**TASK GOAL:**
Below this line is the material. Write out only its lines from the one containing "top, front bottom" through the one containing "the rear spine", both kept, exactly.

**DATA:**
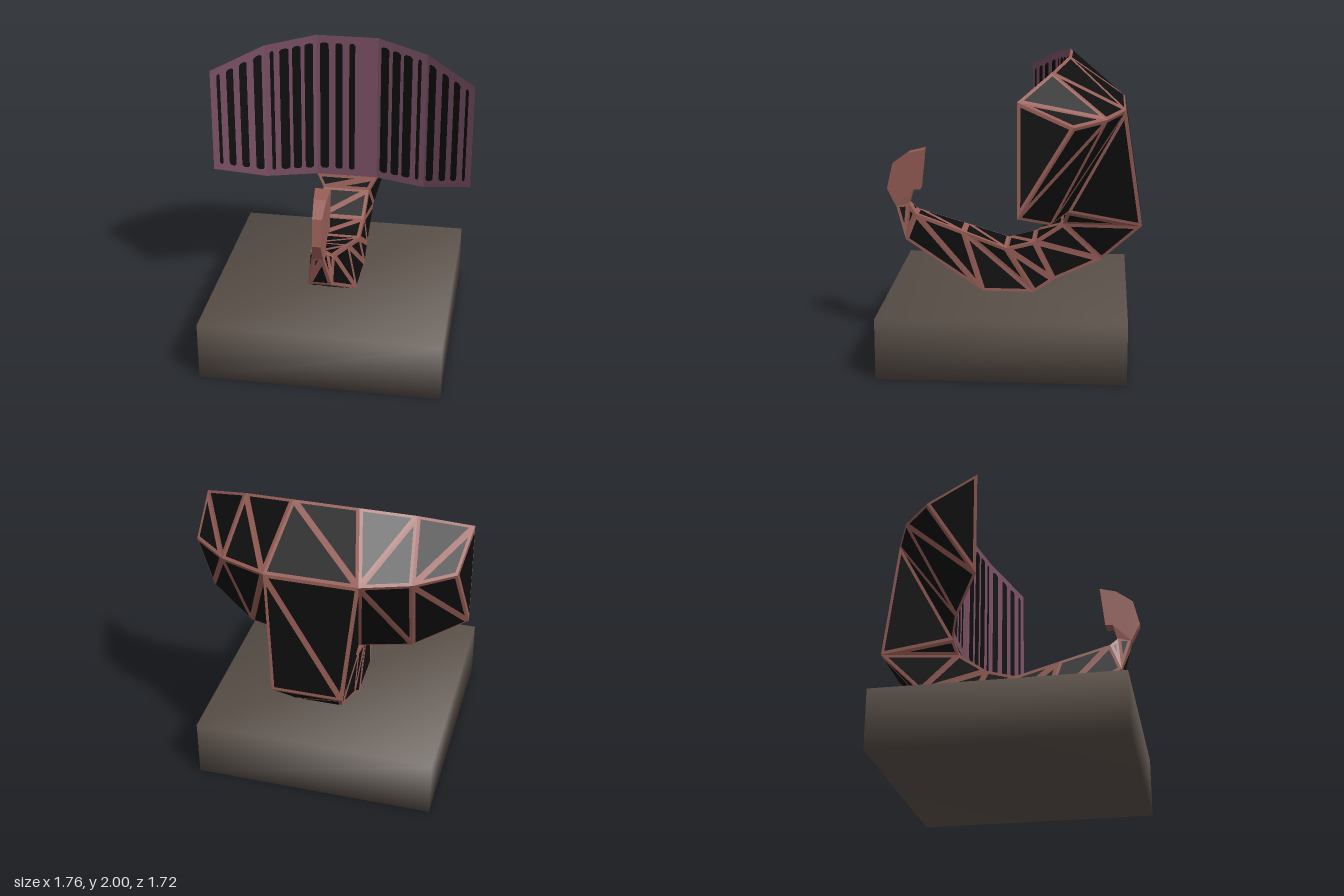
import * as THREE from 'three';
import { mergeVertices } from 'three/addons/utils/BufferGeometryUtils.js';

const mat = (name, color, side = THREE.FrontSide) => {
  const m = new THREE.MeshStandardMaterial({ color, side });
  m.name = name;
  return m;
};
const V = (x, y, z) => new THREE.Vector3(x, y, z);
const mean = (pts) => pts.reduce((s, p) => s.add(p), V(0, 0, 0)).divideScalar(pts.length);

// Collects loose triangles and turns them into a flat-shaded mesh
class Faces {
  constructor() { this.p = []; }
  tri(a, b, c) { this.p.push(...a.toArray(), ...b.toArray(), ...c.toArray()); }
  mesh(name, material) {
    const g = new THREE.BufferGeometry();
    g.setAttribute('position', new THREE.Float32BufferAttribute(this.p, 3));
    g.computeVertexNormals();
    const m = new THREE.Mesh(g, material);
    m.name = name;
    return m;
  }
}

// A truss facet: a frame triangle with a dark inset plate just above it
const BORDER = 0.02, LIFT = 0.004;
function facet(frame, plate, inside, a, b, c) {
  const n = b.clone().sub(a).cross(c.clone().sub(a));
  if (n.dot(mean([a, b, c]).sub(inside)) < 0) {
    [b, c] = [c, b];
    n.negate();
  }
  frame.tri(a, b, c);
  const la = b.distanceTo(c), lb = c.distanceTo(a), lc = a.distanceTo(b), per = la + lb + lc;
  const r = n.length() / per;
  if (r <= BORDER * 1.1) return;
  const centre = V(0, 0, 0).addScaledVector(a, la / per).addScaledVector(b, lb / per).addScaledVector(c, lc / per);
  const lift = n.clone().normalize().multiplyScalar(LIFT);
  plate.tri(...[a, b, c].map((v) => v.clone().lerp(centre, BORDER / r).add(lift)));
}
function facetQuad(frame, plate, inside, a, b, c, d) {
  facet(frame, plate, inside, a, b, c);
  facet(frame, plate, inside, a, c, d);
}

export function createModel() {
  const group = new THREE.Group();
  const stone = mat('stone', 0x5a5049);
  const copper = mat('copper', 0x965d56);
  const black = mat('black', 0x0e0e0e);
  const plum = mat('plum', 0x7a5064);

  // Base slab with softened shading
  let slab = new THREE.BoxGeometry(1.6, 0.4, 1.6);
  slab.deleteAttribute('uv');
  slab.deleteAttribute('normal');
  slab = mergeVertices(slab);
  slab.computeVertexNormals();
  const base = new THREE.Mesh(slab, stone);
  base.name = 'base';
  base.position.set(0, 0.2, 0.03);
  group.add(base);

  // Dish cross-sections on one side: front top, rear top, front bottom
  const half = [
    [V(0.88, 1.81, -0.08), V(0.84, 1.65, -0.42), V(0.88, 1.09, -0.08)],
    [V(0.55, 1.94, -0.27), V(0.6, 1.66, -0.62), V(0.55, 0.97, -0.27)],
    [V(0.21, 2.0, -0.37), V(0.3, 1.67, -0.74), V(0.21, 0.97, -0.37)],
  ];
  const flip = (p) => V(-p.x, p.y, p.z);
  const sections = [...half, ...half.slice().reverse().map((s) => s.map(flip))];
  const dishFrame = new Faces(), dishPlates = new Faces(), grille = new Faces();
  const heel = V(0.23, 0.89, -0.86), heelR = flip(heel);

  for (let i = 0; i < 5; i++) {
    const [s, t] = i < 3 ? [sections[i], sections[i + 1]] : [sections[i + 1], sections[i]];
    const inside = mean([...s, ...t]);
    facetQuad(dishFrame, dishPlates, inside, s[0], s[1], t[1], t[0]);
    if (i === 2) facetQuad(dishFrame, dishPlates, inside, s[1], heel, heelR, t[1]);
    else facetQuad(dishFrame, dishPlates, inside, s[2], t[2], t[1], s[1]);
    // Front wall, left to right as seen from the front
    const [l, r] = [sections[i + 1], sections[i]];
    grille.tri(l[2], r[2], r[0]);
    grille.tri(l[2], r[0], l[0]);
  }
  // Dish ends and the sides of the rear spine
  for (const s of [sections[0], sections[5]]) facet(dishFrame, dishPlates, V(0, 1.4, -0.2), ...s);
  facet(dishFrame, dishPlates, V(0, 1.2, -0.5), half[2][1], half[2][2], heel);
  facet(dishFrame, dishPlates, V(0, 1.2, -0.5), flip(half[2][1]), flip(half[2][2]), heelR);
  group.add(dishFrame.mesh('dishFrame', copper), dishPlates.mesh('dishPlates', black), grille.mesh('grille', plum));

  // Slots in the grille: centre x and width
  const side = [[0.83, 0.02], [0.76, 0.042], [0.68, 0.046], [0.59, 0.05], [0.5, 0.024], [0.42, 0.06], [0.34, 0.055], [0.26, 0.055]];
  const slotList = [...side, ...side.map(([x, w]) => [-x, w]), [-0.155, 0.06], [-0.055, 0.05], [0.035, 0.04]];
  const edge = (x, k) => {
    const ax = Math.abs(x);
    const i = ax > 0.55 ? 0 : 1;
    const a = half[i][k], b = half[i + 1][k];
    const q = a.clone().lerp(b, Math.min(1, (a.x - ax) / (a.x - b.x)));
    return V(x, q.y, q.z + 0.005);
  };
  const slots = new Faces();
  for (const [x, w] of slotList) {
    const at = (dx, k, inset) => {
      const p = edge(x + dx, k);
      p.y += k === 0 ? -inset : inset;
      return p;
    };
    const h = w / 2, q = w / 4;
    const ring = [at(-q, 2, 0.05), at(q, 2, 0.05), at(h, 2, 0.062), at(h, 0, 0.062),
      at(q, 0, 0.05), at(-q, 0, 0.05), at(-h, 0, 0.062), at(-h, 2, 0.062)];
    for (let i = 1; i < 7; i++) slots.tri(ring[0], ring[i], ring[i + 1]);
  }
  group.add(slots.mesh('grilleSlots', black));

  // Curved boom: upper half-width, y, z and lower half-width, y, z
  const boom = [
    [0.21, 0.97, -0.37, 0.23, 0.89, -0.86],
    [0.16, 0.88, -0.34, 0.16, 0.64, -0.6],
    [0.155, 0.75, -0.15, 0.16, 0.49, -0.28],
    [0.15, 0.7, 0.04, 0.16, 0.4, -0.15],
    [0.115, 0.8, 0.33, 0.155, 0.4, 0.2],
    [0.075, 0.91, 0.66, 0.075, 0.73, 0.73],
    [0.035, 0.97, 0.71, 0.03, 0.96, 0.8],
  ].map(([u, uy, uz, l, ly, lz]) => [V(u, uy, uz), V(-u, uy, uz), V(-l, ly, lz), V(l, ly, lz)]);
  const boomFrame = new Faces(), boomPlates = new Faces();
  for (let i = 0; i < boom.length - 1; i++) {
    const s = boom[i], t = boom[i + 1], inside = mean([...s, ...t]);
    for (let k = 0; k < 4; k++) {
      const m = (k + 1) % 4;
      // Side walls share the same diagonal on both sides
      if (k === 1) facetQuad(boomFrame, boomPlates, inside, s[2], s[1], t[1], t[2]);
      else facetQuad(boomFrame, boomPlates, inside, s[k], s[m], t[m], t[k]);
    }
  }
  group.add(boomFrame.mesh('boomFrame', copper), boomPlates.mesh('boomPlates', black));

  // Feed horn: side outline given thickness, tapering toward the front
  const outline = [[0.71, 0.96], [0.8, 0.95], [0.86, 1.07], [0.82, 1.24], [0.71, 1.32], [0.6, 1.345], [0.63, 1.07], [0.68, 1.07]];
  const shape = new THREE.Shape(outline.map(([z, y]) => new THREE.Vector2(z, y)));
  const hornGeo = new THREE.ExtrudeGeometry(shape, { depth: 1, bevelEnabled: false });
  const pos = hornGeo.attributes.position;
  for (let i = 0; i < pos.count; i++) {
    const z = pos.getX(i), y = pos.getY(i);
    const w = y < 1 ? 0.033 : THREE.MathUtils.mapLinear(z, 0.6, 0.86, 0.05, 0.027);
    pos.setXYZ(i, (0.5 - pos.getZ(i)) * 2 * w, y, z);
  }
  hornGeo.computeVertexNormals();
  const horn = new THREE.Mesh(hornGeo, copper);
  horn.name = 'feedHorn';
  group.add(horn);

  return group;
}
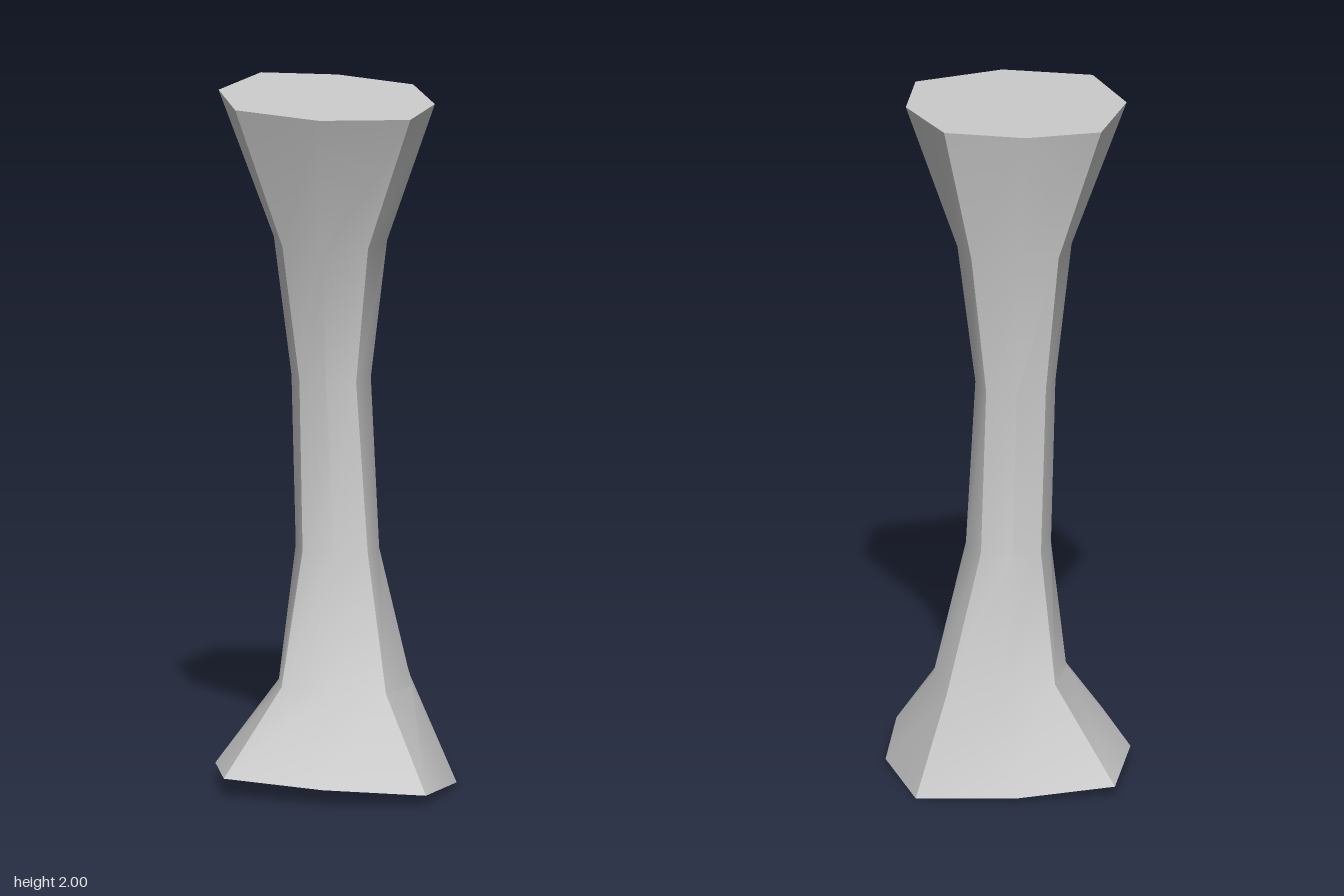
import * as THREE from 'three';
import { toCreasedNormals } from 'three/addons/utils/BufferGeometryUtils.js';

// Each cross-section: height, tilt along x and z, reach to each side,
// position of the front/back ridges (cx) and side ridges (cz),
// and how far the four corners bulge (front left, back left, back right, front right).
const SECTIONS = [
  { y: 0.03, tx: -0.07, tz: 0, left: 0.395, right: -0.395, front: 0.415, back: -0.42, cx: 0, cz: -0.015, bulge: [0.6, 0.575, 0.61, 0.6] },
  { y: 0.29, tx: -0.045, tz: 0, left: 0.265, right: -0.19, front: 0.205, back: -0.205, cx: 0.015, cz: -0.015, bulge: [0.62, 0.62, 0.62, 0.62] },
  { y: 0.68, tx: 0, tz: 0, left: 0.135, right: -0.105, front: 0.105, back: -0.16, cx: 0.025, cz: -0.03, bulge: [0.67, 0.68, 0.68, 0.67] },
  { y: 1.17, tx: 0, tz: 0, left: 0.13, right: -0.105, front: 0.07, back: -0.165, cx: 0.01, cz: -0.045, bulge: [0.67, 0.7, 0.7, 0.7] },
  { y: 1.572, tx: 0.02, tz: -0.03, left: 0.17, right: -0.18, front: 0.14, back: -0.205, cx: 0, cz: -0.025, bulge: [0.65, 0.64, 0.67, 0.66] },
  { y: 1.987, tx: 0, tz: -0.035, left: 0.275, right: -0.355, front: 0.345, back: -0.365, cx: -0.003, cz: -0.015, bulge: [0.65, 0.61, 0.67, 0.65] },
];

// Eight points, running from the front ridge round by the left side
function ring(s) {
  const corner = (x, z, k) => [s.cx + (x - s.cx) * k, s.cz + (z - s.cz) * k];
  const [fl, bl, br, fr] = s.bulge;
  return [
    [s.cx, s.front], corner(s.left, s.front, fl),
    [s.left, s.cz], corner(s.left, s.back, bl),
    [s.cx, s.back], corner(s.right, s.back, br),
    [s.right, s.cz], corner(s.right, s.front, fr),
  ].map(([x, z]) => [x, s.y + s.tx * x + s.tz * z, z]);
}

function columnGeometry() {
  const points = SECTIONS.flatMap(ring);
  const index = [];
  const last = SECTIONS.length - 1;
  for (let i = 0; i < last; i++) {
    for (let j = 0; j < 8; j++) {
      const a = i * 8 + j;
      const b = i * 8 + (j + 1) % 8;
      index.push(a, b, b + 8, a, b + 8, a + 8);
    }
  }
  // Bottom and top caps
  for (let j = 1; j < 7; j++) {
    index.push(0, j + 1, j);
    index.push(last * 8, last * 8 + j, last * 8 + j + 1);
  }
  const geometry = new THREE.BufferGeometry();
  geometry.setAttribute('position', new THREE.Float32BufferAttribute(points.flat(), 3));
  geometry.setIndex(index);
  // Keep the ridges and rims sharp, blend the gentle bends
  return toCreasedNormals(geometry, THREE.MathUtils.degToRad(40));
}

export function createModel() {
  const group = new THREE.Group();
  group.name = 'flaredColumn';
  const stone = new THREE.MeshStandardMaterial({ color: 0xcccccc });
  stone.name = 'pale grey stone';
  const column = new THREE.Mesh(columnGeometry(), stone);
  column.name = 'column';
  group.add(column);
  return group;
}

**RESPONSE TO THIS TASK:**
  // Dish cross-sections on one side: front top, rear top, front bottom
  const half = [
    [V(0.88, 1.81, -0.08), V(0.84, 1.65, -0.42), V(0.88, 1.09, -0.08)],
    [V(0.55, 1.94, -0.27), V(0.6, 1.66, -0.62), V(0.55, 0.97, -0.27)],
    [V(0.21, 2.0, -0.37), V(0.3, 1.67, -0.74), V(0.21, 0.97, -0.37)],
  ];
  const flip = (p) => V(-p.x, p.y, p.z);
  const sections = [...half, ...half.slice().reverse().map((s) => s.map(flip))];
  const dishFrame = new Faces(), dishPlates = new Faces(), grille = new Faces();
  const heel = V(0.23, 0.89, -0.86), heelR = flip(heel);

  for (let i = 0; i < 5; i++) {
    const [s, t] = i < 3 ? [sections[i], sections[i + 1]] : [sections[i + 1], sections[i]];
    const inside = mean([...s, ...t]);
    facetQuad(dishFrame, dishPlates, inside, s[0], s[1], t[1], t[0]);
    if (i === 2) facetQuad(dishFrame, dishPlates, inside, s[1], heel, heelR, t[1]);
    else facetQuad(dishFrame, dishPlates, inside, s[2], t[2], t[1], s[1]);
    // Front wall, left to right as seen from the front
    const [l, r] = [sections[i + 1], sections[i]];
    grille.tri(l[2], r[2], r[0]);
    grille.tri(l[2], r[0], l[0]);
  }
  // Dish ends and the sides of the rear spine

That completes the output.